During the initial part of the pandemic, when the world went into sudden lockdown, Angel, who identifies as a non-binary bisexual person, found themselves all alone in Bengaluru, separated from their family and partner. They found themselves watching The Bold Type, a series, released in 2017, that follows the lives, loves and careers of three close friends — Jane, Kat and Sutton — set in the glamorous world of women’s magazines.
Angel, who had grown up in a conservative Catholic family, had found it difficult to acknowledge their own queerness till then. “I knew I was attracted to men, for sure. But I would also have serious crushes on women,” they said, adding that when the thought came up, however, they simply pushed it down. But something about Kat’s character arc got Angel thinking about their own sexual orientation.
Kat, played by Australian actress Aisha Dee, comes out twice in the series — first as lesbian, and then as bisexual, a revelation that was supported by her friends both times. “The comforting part was that she had a label, and had come out as a lesbian.

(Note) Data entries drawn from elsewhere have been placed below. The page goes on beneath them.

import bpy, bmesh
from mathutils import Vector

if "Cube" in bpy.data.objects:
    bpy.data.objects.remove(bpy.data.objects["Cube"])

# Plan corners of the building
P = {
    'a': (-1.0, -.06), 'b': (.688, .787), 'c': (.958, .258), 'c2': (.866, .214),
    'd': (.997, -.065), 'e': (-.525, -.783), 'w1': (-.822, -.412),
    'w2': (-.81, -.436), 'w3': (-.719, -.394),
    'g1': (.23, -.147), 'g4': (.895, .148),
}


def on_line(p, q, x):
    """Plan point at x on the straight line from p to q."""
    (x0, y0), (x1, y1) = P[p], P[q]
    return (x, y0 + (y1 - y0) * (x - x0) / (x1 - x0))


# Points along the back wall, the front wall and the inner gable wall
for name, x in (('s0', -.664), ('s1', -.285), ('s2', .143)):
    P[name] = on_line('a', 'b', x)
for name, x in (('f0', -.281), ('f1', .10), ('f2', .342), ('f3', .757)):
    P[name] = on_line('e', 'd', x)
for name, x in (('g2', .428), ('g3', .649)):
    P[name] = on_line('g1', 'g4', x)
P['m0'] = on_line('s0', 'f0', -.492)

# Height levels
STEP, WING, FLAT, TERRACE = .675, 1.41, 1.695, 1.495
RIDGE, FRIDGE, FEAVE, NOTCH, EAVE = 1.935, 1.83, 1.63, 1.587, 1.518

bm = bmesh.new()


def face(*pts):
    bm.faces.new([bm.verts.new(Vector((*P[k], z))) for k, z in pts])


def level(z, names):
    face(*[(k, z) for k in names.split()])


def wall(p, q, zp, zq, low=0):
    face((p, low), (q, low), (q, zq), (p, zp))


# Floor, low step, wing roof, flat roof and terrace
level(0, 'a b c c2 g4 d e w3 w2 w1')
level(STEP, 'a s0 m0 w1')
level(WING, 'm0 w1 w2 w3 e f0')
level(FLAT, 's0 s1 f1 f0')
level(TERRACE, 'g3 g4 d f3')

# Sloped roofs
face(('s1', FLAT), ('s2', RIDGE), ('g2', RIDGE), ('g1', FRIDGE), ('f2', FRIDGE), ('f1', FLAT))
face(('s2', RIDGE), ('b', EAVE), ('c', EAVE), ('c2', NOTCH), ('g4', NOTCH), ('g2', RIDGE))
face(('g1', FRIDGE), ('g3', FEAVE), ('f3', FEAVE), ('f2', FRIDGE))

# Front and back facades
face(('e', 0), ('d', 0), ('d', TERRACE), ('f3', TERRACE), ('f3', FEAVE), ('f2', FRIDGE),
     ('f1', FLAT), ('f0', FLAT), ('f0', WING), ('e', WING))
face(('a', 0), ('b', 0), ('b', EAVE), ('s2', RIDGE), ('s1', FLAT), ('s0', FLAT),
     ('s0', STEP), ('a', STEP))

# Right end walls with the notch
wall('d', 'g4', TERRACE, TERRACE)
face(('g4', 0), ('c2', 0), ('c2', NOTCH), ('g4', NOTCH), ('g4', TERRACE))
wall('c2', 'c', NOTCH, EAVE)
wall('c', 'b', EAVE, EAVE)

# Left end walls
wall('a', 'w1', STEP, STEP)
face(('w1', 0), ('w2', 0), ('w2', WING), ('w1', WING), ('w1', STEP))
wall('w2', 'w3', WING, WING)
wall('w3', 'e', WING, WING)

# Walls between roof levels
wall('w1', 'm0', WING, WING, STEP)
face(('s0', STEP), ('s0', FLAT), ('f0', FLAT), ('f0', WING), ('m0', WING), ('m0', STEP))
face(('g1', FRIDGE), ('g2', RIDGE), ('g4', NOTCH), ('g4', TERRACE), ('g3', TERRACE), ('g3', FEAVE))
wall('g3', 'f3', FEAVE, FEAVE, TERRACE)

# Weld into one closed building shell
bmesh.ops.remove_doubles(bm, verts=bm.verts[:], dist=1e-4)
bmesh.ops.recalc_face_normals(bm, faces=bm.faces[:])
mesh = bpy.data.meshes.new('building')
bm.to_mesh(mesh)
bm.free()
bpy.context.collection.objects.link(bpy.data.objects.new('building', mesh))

Then, she realises she is bisexual and comes out again,” says Angel, who came out as bisexual in December 2021 and a non-binary person by early 2022.
Angel’s story is one of eight interviews, in podcast format, currently available on Project Almirah, a recently launched website that collates and documents stories of queerness and of coming out during the pandemic. Interdisciplinary artist Avril Stormy Unger, who launched this website, says its origins lay in her own coming-out story. “The pandemic brought up a lot of stuff about my own queerness and sexuality. I think that culminated in early 2021,” says Avril, pointing out that this was the case with many queer people. It got her thinking about coming out late in life, and she began looking for stories of people who had gone through a similar experience only to realise that “there wasn’t much information available in the Indian context.”
“I felt the need to speak with others who had similar experiences and look at what caused this revelation, how it felt safe to come out to oneself when the world was unsafe, what happened next, what was grounding, what helped,” she adds.
As she sought out more community and discovered that there were many other people who had gone through a similar experience, she felt a need to document this. In a very heterosexual world where many queer people often struggle with internalised homophobia, “we need these stories for visibility, to know that we are okay, to normalise being queer.” Avril began looking for funding and received it in late 2022 from the Amra Odbhuth Collective, a queer and trans collective and community centre in West Bengal, India. “They managed to get some funding and gave me a part of it for this project.”
She spent over three months interviewing people who had come out during the pandemic. “I was intentionally looking for these stories,” says Avril, who found them in many places: strangers she met on dating apps, folks from the larger queer community that she was already friends with, people who approached her after a performance based on her own coming out story, telling her it resonated with them.
Eight out of the 10 interviews she conducted finally made it to Project Almirah, the name chosen because she liked the word a great deal. “It is contextual to India, and everyone pronounces it differently,” she says with a laugh, adding that the people she interviewed got paid for being part of the project. She hopes to continue building this archive with more stories in multiple formats: audio, video, text and imagery. “I have been getting a bunch of enquiries from people who want to contribute stories,” she says. “I am looking for more funding to do that.”
Arty (he/they/it), a Goa-based queer person who was interviewed as part of Project Almirah, says what they like best about the project is the visibility it gives queer people. “There are a lot of queers like me who struggled to open up and express their story,” says Arty, who came out on Facebook, during the pandemic, something Arty talks about in the podcast too. “It is empowering, and I am super grateful to be given an opportunity to share my story,” they add, a sentiment Angel mirrors.
“Giving queer people a voice to tell their story is unique,” says Angel, pointing out that knowing that other people went through similar experiences makes one feel less isolated. “After reading and listening to the stories, I felt so much solidarity and connection,” they say.
Project Almirah can be viewed at https://projectalmirah.com/